The purpose of Wikipedia is to create a high-quality, free-content encyclopedia in an atmosphere of camaraderie and mutual respect among contributors. Doing so requires that participants in the project act with an appropriate level of professionalism towards our readers, towards other participants, and towards the subjects of our articles.
Towards our readers
Our readers come to Wikipedia expecting to find a serious and reputable intellectual resource. We must strive to meet these expectations by ensuring that our articles are neutral, accurate, and well-written; that advocacy, propaganda, and other artifacts of outside political or ideological struggles do not intrude into the encyclopedia; and that the internal affairs of our project do not act to the detriment of our content or bring it into disrepute.
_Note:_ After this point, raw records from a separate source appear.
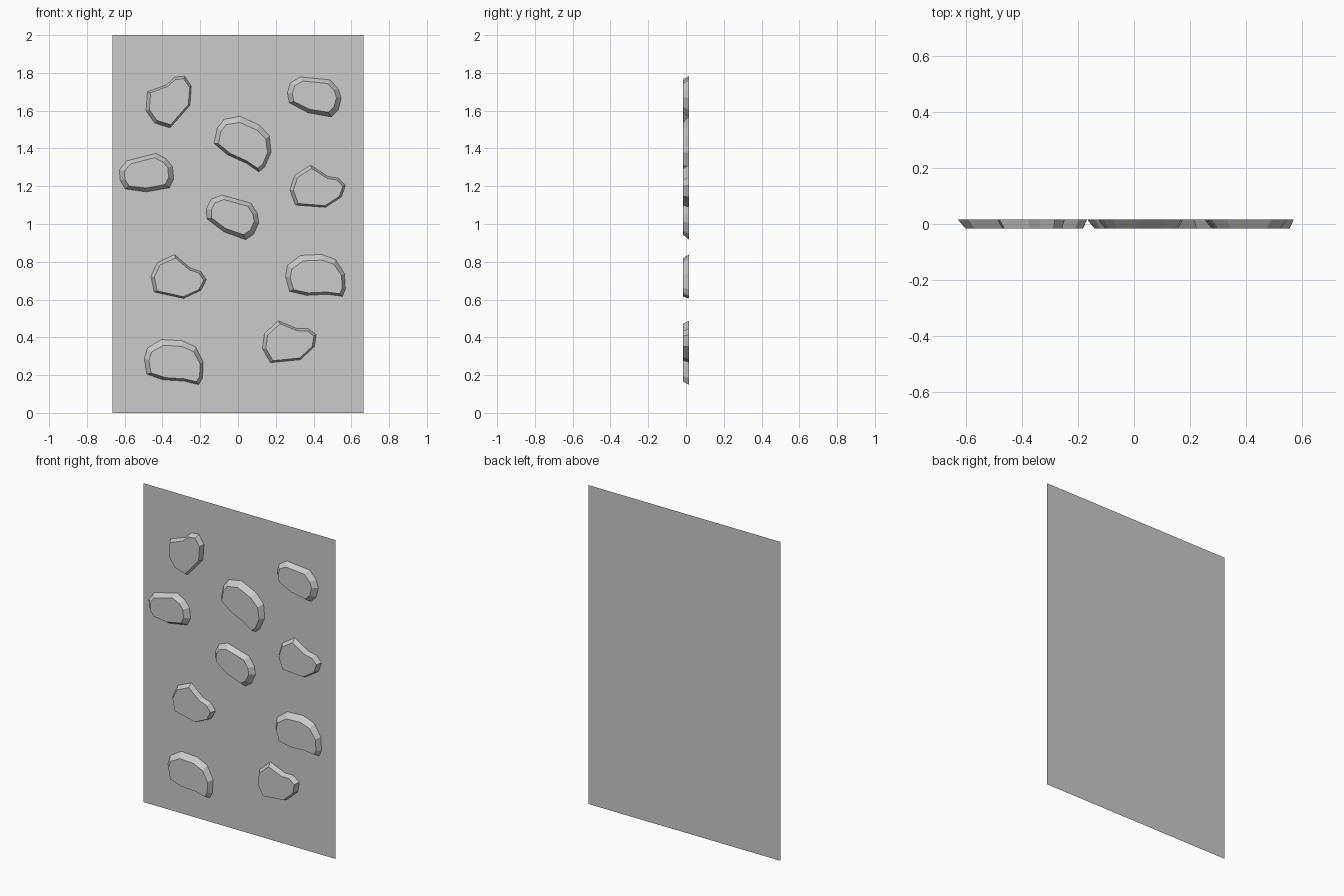
import bpy, bmesh
from math import radians, sin, cos

if "Cube" in bpy.data.objects:
    bpy.data.objects.remove(bpy.data.objects["Cube"])

BACK, FRONT = 0.0155, -0.0155
UNIT = 0.01 / 1.892   # outline units to model units

# Hold outlines (clockwise, z up), front-face scale and front-face shift
SHAPES = {
    "notched": ([(-11, 21), (8, 13), (19, 13), (27, 7), (25, -5), (11, -18),
                 (-19, -21), (-27, -7), (-25, 8)], (0.89, 0.88), (0.5, -0.5)),
    "oval": ([(-14, 20), (16, 17), (24, 8), (27, -1), (24, -13), (17, -20),
              (-6, -16), (-25, -6), (-27, 4), (-24, 14)], (0.82, 0.78), (0, 0.2)),
    "hooked": ([(-30, -1), (-28, 10), (-15, 20), (6, 21), (20, 16), (29, 2),
                (30, -14), (27, -21), (12, -19), (-9, -20), (-26, -16)],
               (0.87, 0.80), (0.8, -1.5)),
}

# Shape, centre x, centre z, turn in degrees
HOLDS = [
    ("notched", -0.367, 1.646, 43), ("notched", 0.422, 1.200, -10),
    ("notched", -0.314, 0.722, -18), ("notched", 0.272, 0.377, 0),
    ("oval", 0.404, 1.673, 0), ("oval", -0.484, 1.272, 20),
    ("oval", -0.028, 1.035, -10),
    ("hooked", 0.024, 1.423, -27), ("hooked", 0.410, 0.728, 0),
    ("hooked", -0.340, 0.269, -6),
]


def add_object(name, bm):
    mesh = bpy.data.meshes.new(name)
    bm.to_mesh(mesh)
    bm.free()
    obj = bpy.data.objects.new(name, mesh)
    bpy.context.collection.objects.link(obj)


def turn(points, degrees):
    c, s = cos(radians(degrees)), sin(radians(degrees))
    return [(x * c - z * s, x * s + z * c) for x, z in points]


def middle(values):
    return (min(values) + max(values)) / 2


def add_hold(name, shape, cx, cz, degrees):
    outline, (sx, sz), (dx, dz) = SHAPES[shape]
    outer = turn(outline, degrees)
    inner = turn([(x * sx + dx, z * sz + dz) for x, z in outline], degrees)
    mx, mz = middle([p[0] for p in outer]), middle([p[1] for p in outer])
    bm = bmesh.new()

    def ring(points, y):
        return [bm.verts.new((cx + (x - mx) * UNIT, y, cz + (z - mz) * UNIT))
                for x, z in points]

    base, top = ring(outer, BACK), ring(inner, FRONT)
    n = len(base)
    for i in range(n):
        j = (i + 1) % n
        bm.faces.new((base[i], top[i], top[j], base[j]))
    bm.faces.new(top[::-1])
    add_object(name, bm)


# Flat climbing wall sheet
bm = bmesh.new()
bm.faces.new([bm.verts.new((x, BACK, z)) for x, z in
              ((-0.665, 0), (0.665, 0), (0.665, 2), (-0.665, 2))])
add_object("wall_panel", bm)

# Bevelled holds
for i, (shape, x, z, degrees) in enumerate(HOLDS, 1):
    add_hold(f"{shape}_hold_{i}", shape, x, z, degrees)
We must maintain high standards of transparency, continuing to make the editorial histories of articles and the debates surrounding them visible to readers. Editors with conflicts of interest in their editing must openly declare them, so that readers may be aware of potential outside pressures affecting the articles they view. We must avoid succumbing to campaigns by external groups to manipulate our content for their own purposes.
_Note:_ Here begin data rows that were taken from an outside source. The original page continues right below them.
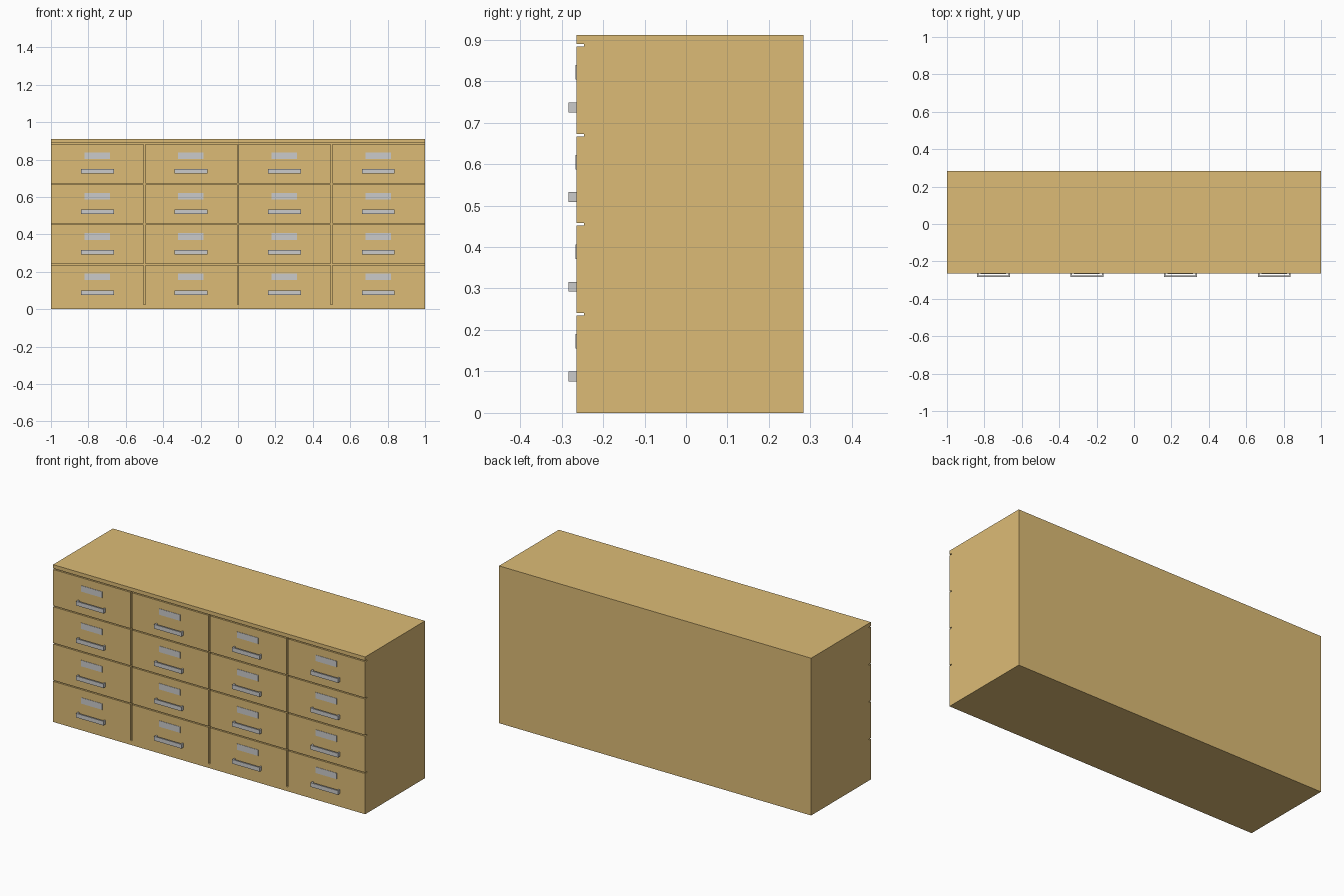
import bpy, bmesh

if "Cube" in bpy.data.objects:
    bpy.data.objects.remove(bpy.data.objects["Cube"])

FRONT, BACK, TOP = -0.264, 0.283, 0.911
GROOVE_Y = -0.246

wood = bpy.data.materials.new("wood")
wood.diffuse_color = (0.72, 0.5, 0.18, 1)
wood.use_nodes = True
wood.node_tree.nodes["Principled BSDF"].inputs["Base Color"].default_value = wood.diffuse_color


def prism(name, outline, z0, z1):
    """Extrude an xy outline from z0 to z1."""
    bm = bmesh.new()
    face = bm.faces.new([bm.verts.new((x, y, z0)) for x, y in outline])
    top = bmesh.ops.extrude_face_region(bm, geom=[face])["geom"]
    bmesh.ops.translate(bm, vec=(0, 0, z1 - z0),
                        verts=[v for v in top if isinstance(v, bmesh.types.BMVert)])
    bmesh.ops.recalc_face_normals(bm, faces=bm.faces)
    mesh = bpy.data.meshes.new(name)
    bm.to_mesh(mesh)
    bm.free()
    obj = bpy.data.objects.new(name, mesh)
    bpy.context.collection.objects.link(obj)
    return obj


def box(name, x0, x1, y0, y1, z0, z1):
    return prism(name, [(x0, y0), (x1, y0), (x1, y1), (x0, y1)], z0, z1)


# Cabinet body
body = box("cabinet_body", -1, 1, FRONT, BACK, 0, TOP)
body.data.materials.append(wood)

# Gaps between the drawers, cut into the front
cutters = [box("row_gap", -1.1, 1.1, -0.4, GROOVE_Y, z - 0.003, z + 0.003)
           for z in (0.238, 0.4545, 0.670, 0.886)]
cutters += [box("column_gap", x - w, x + w, -0.4, GROOVE_Y - 0.0005, 0.025, 0.8865)
            for x, w in ((-0.5, 0.005), (0, 0.004), (0.5, 0.005))]
for cutter in cutters:
    cut = body.modifiers.new("gap", "BOOLEAN")
    cut.operation = "DIFFERENCE"
    cut.solver = "EXACT"
    cut.object = cutter
    cutter.hide_render = True
    bpy.context.view_layer.objects.active = body
    bpy.ops.object.modifier_apply(modifier=cut.name)
for cutter in cutters:
    bpy.data.objects.remove(cutter)

# Drawer hardware: bracket handle and label plate on each of the 16 drawers
HALF, LEG, BAR_Y = 0.088, 0.008, -0.283
for x in (-0.752, -0.252, 0.248, 0.750):
    for row in range(4):
        z = 0.088 + row * 0.2162
        a, b = x - HALF, x + HALF
        inner = BAR_Y + 0.008
        prism("drawer_handle",
              [(a, FRONT), (a, BAR_Y), (b, BAR_Y), (b, FRONT),
               (b - LEG, FRONT), (b - LEG, inner), (a + LEG, inner), (a + LEG, FRONT)],
              z - 0.012, z + 0.012)
        box("label_plate", x - 0.068, x + 0.068, FRONT - 0.002, FRONT + 0.001,
            z + 0.067, z + 0.102)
Towards other editors
Our editors participate in the project expecting to be treated with courtesy. We must maintain high standards of decorum appropriate to an intellectual project. Attacks, smears, and threats directed against our colleagues must not be tolerated. Participating in Wikipedia can be fun and exciting, but editors who lack the maturity and self-control needed to take part in a fundamentally serious undertaking must be firmly asked to leave.
Editors must seek to resolve disagreements by polite discussion rather than through threats or harassment. Dissent is to be welcomed so long as it is presented calmly; vituperative rhetoric, on the other hand, must be curbed even if it espouses popular viewpoints.
Towards the subjects of our articles
The subjects of our articles expect to be written about fairly and accurately. We must avoid becoming a tabloid for rumor, innuendo, and sensationalism, and must ensure that our biographies treat their subjects with due regard for privacy and basic human dignity. Complaints about the content of our articles on living persons must be treated with the utmost attention and urgency, and our editorial standards on such articles must be the most exacting we can muster.